And at last (as was inevitable) a candidate appeared who embodied that division, a candidate with no connection to coterie conservatism, a candidate wholly of heartland America, a candidate who was as much a challenge to traditional conservatives as she was to the left.

And so isolated had the Northeast Corridor conservatives become, so deeply embedded in their Jamesian parallel universe (which can best be pictured as kind of a conservative version of the old Steinberg New Yorker cover, with E.35th St. and Allen Jay Lerner’s townhouse looming as the center of the earth while, off on the horizon, we see a dot labeled, ‘Nascar races’), that they couldn’t recognize her clear conservative stance, couldn’t recognize her personal courage, couldn’t, in the end, be bothered to stand with her when she and her family were victimized by the most repellent political attack of our epoch…

The Northeastern urban conservatives must find some way to connect with the rest of the country.

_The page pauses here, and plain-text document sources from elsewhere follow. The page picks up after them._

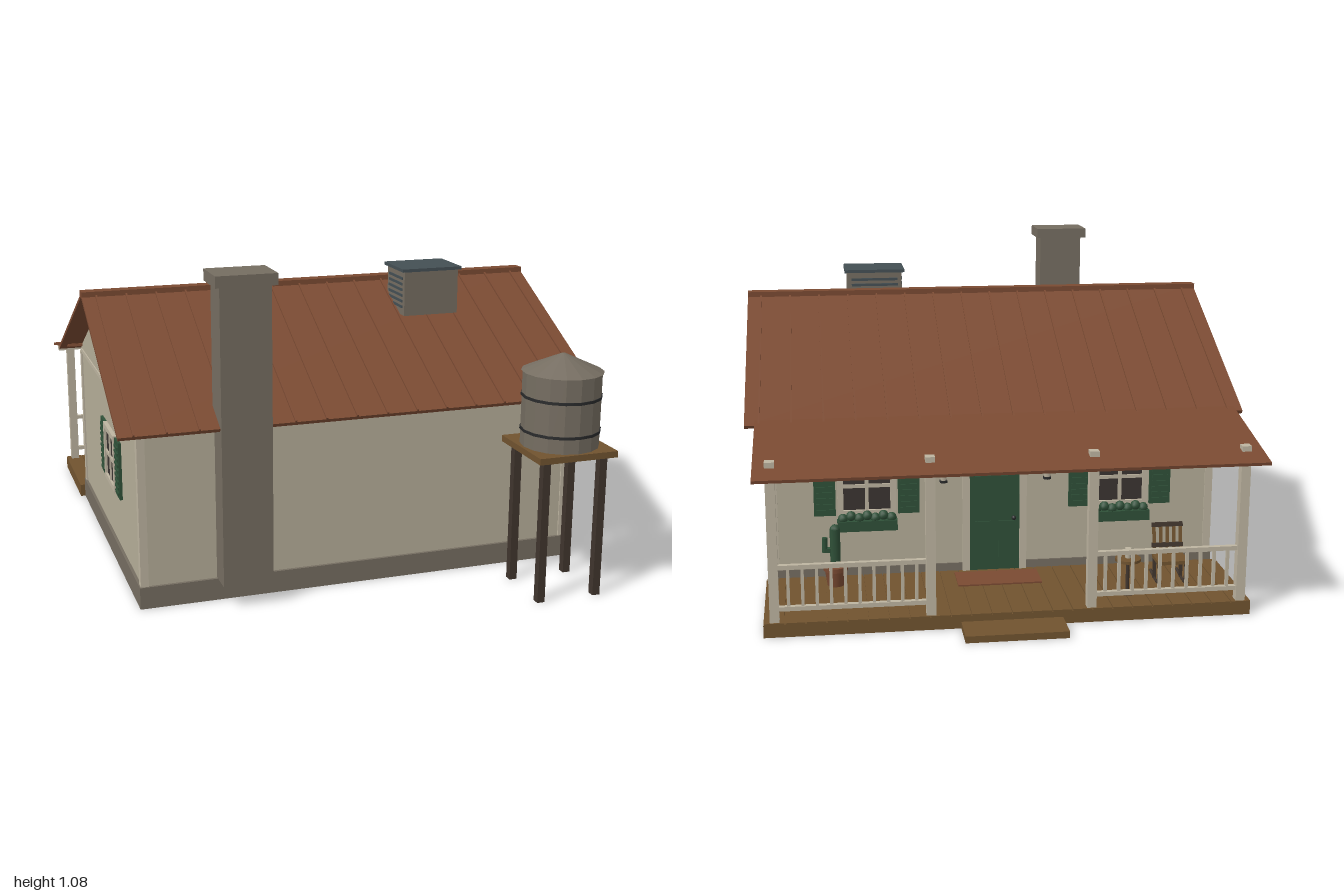
import * as THREE from 'three';

const material = (name, color, extra = {}) => {
  const m = new THREE.MeshStandardMaterial({ color, ...extra });
  m.name = name;
  return m;
};

export function createModel() {
  const wall = material('cream wall', 0xb5ad98);
  const trim = material('pale trim', 0xbdb4a0);
  const stone = material('grey stone', 0x756d61, { flatShading: true });
  const rust = material('rust red', 0x7a4a32);
  const wood = material('deck wood', 0x70532f);
  const darkWood = material('dark wood', 0x40352d);
  const green = material('dark green', 0x2f5038);
  const glass = material('window glass', 0x3a3431);
  const slate = material('slate blue', 0x444f54);
  const iron = material('black iron', 0x292a2b);

  const model = new THREE.Group();
  model.name = 'farmhouse';

  const group = (name, parent = model) => {
    const g = new THREE.Group();
    g.name = name;
    parent.add(g);
    return g;
  };
  const add = (parent, name, geo, mat, x = 0, y = 0, z = 0) => {
    const m = new THREE.Mesh(geo, mat);
    m.name = name;
    m.position.set(x, y, z);
    parent.add(m);
    return m;
  };
  // box given by its limits on each axis
  const box = (parent, name, mat, x0, x1, y0, y1, z0, z1) =>
    add(parent, name, new THREE.BoxGeometry(x1 - x0, y1 - y0, z1 - z0), mat,
      (x0 + x1) / 2, (y0 + y1) / 2, (z0 + z1) / 2);
  const cyl = (parent, name, mat, rTop, rBottom, y0, y1, x, z, sides = 16) =>
    add(parent, name, new THREE.CylinderGeometry(rTop, rBottom, y1 - y0, sides), mat, x, (y0 + y1) / 2, z);
  // sloping board whose top edge runs from (z0, y0) to (z1, y1)
  const slope = (parent, name, mat, x0, x1, [z0, y0], [z1, y1], thick, lift = 0) => {
    const dz = z1 - z0, dy = y1 - y0, len = Math.hypot(dz, dy);
    const up = Math.sign(dz), off = lift - thick / 2;
    const m = add(parent, name, new THREE.BoxGeometry(x1 - x0, thick, len), mat, (x0 + x1) / 2,
      (y0 + y1) / 2 + off * up * dz / len, (z0 + z1) / 2 - off * up * dy / len);
    m.rotation.x = -Math.atan(dy / dz);
    return m;
  };

  // foundation, gabled walls and corner boards
  const house = group('house');
  box(house, 'foundation', stone, -0.76, 0.755, 0, 0.073, -0.5, 0.635);
  const gable = new THREE.Shape([[-0.625, 0.073], [0.495, 0.073], [0.495, 0.615], [-0.065, 0.905], [-0.625, 0.615]]
    .map(([a, b]) => new THREE.Vector2(a, b)));
  const walls = add(house, 'walls', new THREE.ExtrudeGeometry(gable, { depth: 1.496, bevelEnabled: false }), wall, -0.75);
  walls.rotation.y = Math.PI / 2;
  for (const x of [-0.756, 0.726])
    for (const z of [-0.5, 0.602]) box(house, 'cornerBoard', trim, x, x + 0.026, 0.073, 0.595, z, z + 0.028);
  for (const x of [-0.754, 0.742]) box(house, 'gableBand', trim, x, x + 0.008, 0.59, 0.605, -0.497, 0.627);

  // main roof with standing seams
  const roof = group('roof');
  const ridge = [0.062, 0.925];
  for (const eave of [[0.703, 0.598], [-0.58, 0.598]]) {
    slope(roof, 'roofPanel', rust, -0.825, 0.82, eave, ridge, 0.012);
    for (let i = 0; i < 16; i++) {
      const x = -0.776 + i * 0.1033;
      slope(roof, 'roofSeam', rust, x - 0.003, x + 0.003, eave, ridge, 0.008, 0.006);
    }
  }
  box(roof, 'ridgeCap', rust, -0.825, 0.82, 0.914, 0.932, 0.038, 0.084);

  // chimney
  const chimney = group('chimney');
  box(chimney, 'chimneyStack', stone, -0.505, -0.34, 0.075, 1.045, 0.605, 0.715);
  box(chimney, 'chimneyCap', stone, -0.522, -0.325, 1.045, 1.082, 0.587, 0.735);

  // rooftop cooler with louvres
  const cooler = group('roofCooler');
  box(cooler, 'coolerBody', stone, 0.26, 0.46, 0.825, 0.98, 0.148, 0.308);
  box(cooler, 'coolerLid', slate, 0.25, 0.47, 0.98, 0.991, 0.138, 0.316);
  box(cooler, 'coolerDuct', stone, 0.32, 0.4, 0.76, 0.83, 0.19, 0.27);
  for (let i = 0; i < 6; i++) {
    const y = 0.85 + i * 0.02;
    box(cooler, 'coolerLouvre', slate, 0.275, 0.445, y, y + 0.009, 0.143, 0.15);
    box(cooler, 'coolerLouvre', slate, 0.257, 0.262, y, y + 0.009, 0.165, 0.29);
  }

  // water tank on its stand
  const tower = group('waterTower');
  const tx = 0.582, tz = 0.865;
  for (const sx of [-1, 1])
    for (const sz of [-1, 1])
      box(tower, 'standLeg', darkWood, tx + sx * 0.1 - 0.013, tx + sx * 0.1 + 0.013, 0, 0.478,
        tz + sz * 0.1 - 0.013, tz + sz * 0.1 + 0.013);
  box(tower, 'standPlatform', wood, tx - 0.137, tx + 0.137, 0.476, 0.497, tz - 0.137, tz + 0.135);
  cyl(tower, 'tank', stone, 0.127, 0.127, 0.497, 0.74, tx, tz);
  cyl(tower, 'tankRoof', stone, 0.006, 0.132, 0.74, 0.797, tx, tz);
  for (const y of [0.545, 0.657]) cyl(tower, 'tankBand', iron, 0.13, 0.13, y, y + 0.009, tx, tz);
  const pipePath = new THREE.CatmullRomCurve3([[0.56, 0.75], [0.65, 0.685], [0.735, 0.62]]
    .map(([x, z]) => new THREE.Vector3(x, 0.513, z)));
  add(tower, 'pipe', new THREE.TubeGeometry(pipePath, 4, 0.008, 8), iron);

  // shuttered window, built facing +z on its wall plane
  const makeWindow = (x, z, turn) => {
    const w = group('window');
    w.position.set(x, 0.36, z);
    w.rotation.y = turn;
    box(w, 'windowGlass', glass, -0.085, 0.085, -0.09, 0.09, 0, 0.006);
    for (const s of [-1, 1]) {
      box(w, 'windowJamb', trim, s * 0.088 - 0.01, s * 0.088 + 0.01, -0.1, 0.1, 0, 0.014);
      box(w, 'windowRail', trim, -0.097, 0.097, s * 0.092 - 0.009, s * 0.092 + 0.009, 0, 0.014);
      const c = s * 0.14;
      box(w, 'shutter', green, c - 0.036, c + 0.036, -0.1, 0.1, 0, 0.01);
      for (let i = 0; i < 9; i++)
        box(w, 'shutterSlat', green, c - 0.028, c + 0.028, -0.088 + i * 0.02, -0.078 + i * 0.02, 0.01, 0.014);
    }
    box(w, 'verticalBar', trim, -0.006, 0.006, -0.09, 0.09, 0, 0.011);
    box(w, 'middleBar', trim, -0.09, 0.09, -0.006, 0.006, 0, 0.011);
    return w;
  };
  const sideWindow = makeWindow(0.746, 0.14, Math.PI / 2);
  makeWindow(-0.75, 0.14, -Math.PI / 2);

  // air conditioner in the right-hand side window
  const unit = group('airConditioner', sideWindow);
  box(unit, 'unitBody', trim, -0.053, 0.053, -0.092, -0.006, 0, 0.073);
  for (let i = 0; i < 5; i++)
    box(unit, 'unitGrille', glass, -0.044, 0.044, -0.08 + i * 0.014, -0.075 + i * 0.014, 0.072, 0.075);

  // porch windows with flower boxes
  for (const x of [-0.43, 0.43]) {
    const w = makeWindow(x, -0.495, Math.PI);
    box(w, 'flowerBox', green, -0.1, 0.1, -0.15, -0.115, 0, 0.037);
    for (let i = 0; i < 7; i++)
      add(w, 'foliage', new THREE.IcosahedronGeometry(0.017, 1), green, -0.081 + i * 0.027, -0.108 + (i % 2) * 0.008, 0.019);
  }

  // door, header board and lanterns
  const entry = group('entry');
  box(entry, 'door', green, -0.085, 0.085, 0.045, 0.42, -0.503, -0.49);
  for (const s of [-1, 1]) {
    box(entry, 'doorJamb', trim, s * 0.097 - 0.012, s * 0.097 + 0.012, 0.045, 0.44, -0.508, -0.49);
    for (const y of [0.09, 0.25])
      box(entry, 'doorPanel', green, s * 0.04 - 0.027, s * 0.04 + 0.027, y, y + 0.13, -0.508, -0.5);
    const lx = s * 0.175;
    box(entry, 'lanternArm', iron, lx - 0.006, lx + 0.006, 0.425, 0.434, -0.525, -0.49);
    cyl(entry, 'lanternRoof', iron, 0.004, 0.021, 0.415, 0.44, lx, -0.523, 6);
    cyl(entry, 'lanternGlass', trim, 0.014, 0.011, 0.375, 0.415, lx, -0.523, 6);
    cyl(entry, 'lanternBase', iron, 0.014, 0.014, 0.368, 0.376, lx, -0.523, 6);
  }
  box(entry, 'doorHead', trim, -0.109, 0.109, 0.42, 0.44, -0.508, -0.49);
  add(entry, 'doorKnob', new THREE.SphereGeometry(0.008, 10, 8), iron, -0.065, 0.23, -0.51);
  box(entry, 'headerBoard', green, -0.2, 0.2, 0.545, 0.6, -0.504, -0.49);

  // porch deck, step and mat
  const porch = group('porch');
  box(porch, 'deckBase', wood, -0.777, 0.77, 0, 0.04, -0.885, -0.5);
  for (let i = 0; i < 24; i++) {
    const x = -0.777 + i * 0.06446;
    box(porch, 'deckBoard', wood, x, x + 0.0615, 0.04, 0.046, -0.885, -0.5);
  }
  box(porch, 'step', wood, -0.167, 0.157, 0, 0.022, -1, -0.885);
  box(porch, 'doorMat', rust, -0.14, 0.14, 0.046, 0.051, -0.65, -0.53);

  // porch roof, posts and railings
  slope(porch, 'porchRoof', rust, -0.8, 0.787, [-0.472, 0.627], [-0.955, 0.527], 0.01);
  box(porch, 'porchBeam', trim, -0.792, 0.78, 0.515, 0.537, -0.88, -0.85);
  const posts = [-0.745, -0.26, 0.25, 0.735];
  for (const x of posts) {
    box(porch, 'post', trim, x - 0.015, x + 0.015, 0.046, 0.56, -0.88, -0.85);
    box(porch, 'postCap', trim, x - 0.022, x + 0.022, 0.52, 0.537, -0.887, -0.843);
  }
  for (const i of [0, 2]) {
    const a = posts[i], b = posts[i + 1];
    for (const y of [0.08, 0.215]) box(porch, 'rail', trim, a, b, y, y + 0.014, -0.873, -0.857);
    for (let k = 1; k < 11; k++) {
      const x = a + (b - a) * k / 11;
      box(porch, 'baluster', trim, x - 0.005, x + 0.005, 0.085, 0.22, -0.87, -0.86);
    }
  }

  // potted cactus
  const plant = group('pottedCactus');
  plant.position.set(0.54, 0, -0.578);
  cyl(plant, 'pot', rust, 0.036, 0.028, 0.046, 0.1, 0, 0);
  cyl(plant, 'potRim', rust, 0.04, 0.04, 0.098, 0.113, 0, 0);
  cyl(plant, 'cactusStem', green, 0.017, 0.017, 0.11, 0.24, 0, 0, 8);
  add(plant, 'cactusTop', new THREE.SphereGeometry(0.017, 8, 6), green, 0, 0.238, 0);
  box(plant, 'cactusElbow', green, 0, 0.036, 0.16, 0.174, -0.008, 0.008);
  cyl(plant, 'cactusArm', green, 0.009, 0.009, 0.16, 0.21, 0.034, 0, 8);

  // rocking chair facing away from the house
  const chair = group('rockingChair');
  chair.position.set(-0.56, 0, -0.7);
  for (const s of [-1, 1]) {
    const x = s * 0.045;
    const rocker = new THREE.QuadraticBezierCurve3(new THREE.Vector3(x, 0.066, 0.075),
      new THREE.Vector3(x, 0.044, 0), new THREE.Vector3(x, 0.066, -0.072));
    add(chair, 'rocker', new THREE.TubeGeometry(rocker, 8, 0.005, 6), darkWood);
    for (const z of [-0.035, 0.028]) box(chair, 'chairLeg', darkWood, x - 0.005, x + 0.005, 0.055, 0.13, z - 0.005, z + 0.005);
  }
  box(chair, 'chairSeat', wood, -0.052, 0.052, 0.125, 0.137, -0.045, 0.035);
  const back = group('chairBack', chair);
  back.position.set(0, 0.13, 0.032);
  back.rotation.x = 0.18;
  for (let i = 0; i < 5; i++) box(back, 'backSlat', wood, -0.05 + i * 0.0225, -0.04 + i * 0.0225, 0, 0.11, -0.004, 0.004);
  for (const y of [0.03, 0.098]) box(back, 'backRail', darkWood, -0.052, 0.052, y, y + 0.014, -0.006, 0.006);

  // small table with a cup
  const table = group('sideTable');
  table.position.set(-0.4, 0, -0.77);
  cyl(table, 'tableFoot', darkWood, 0.01, 0.026, 0.046, 0.056, 0, 0);
  cyl(table, 'tableStem', darkWood, 0.006, 0.006, 0.05, 0.16, 0, 0, 8);
  cyl(table, 'tableTop', wood, 0.042, 0.042, 0.158, 0.167, 0, 0, 20);
  cyl(table, 'cup', trim, 0.011, 0.009, 0.167, 0.2, 0, 0, 10);

  return model;
}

If not, they’ll end up much like the ‘conservatism’ expressed by Andrew Sullivan (whose main outlet, it should be noted, is a European paper) – obsessive, strange, and isolated, existing in dream world with no connection or influence to anything else.”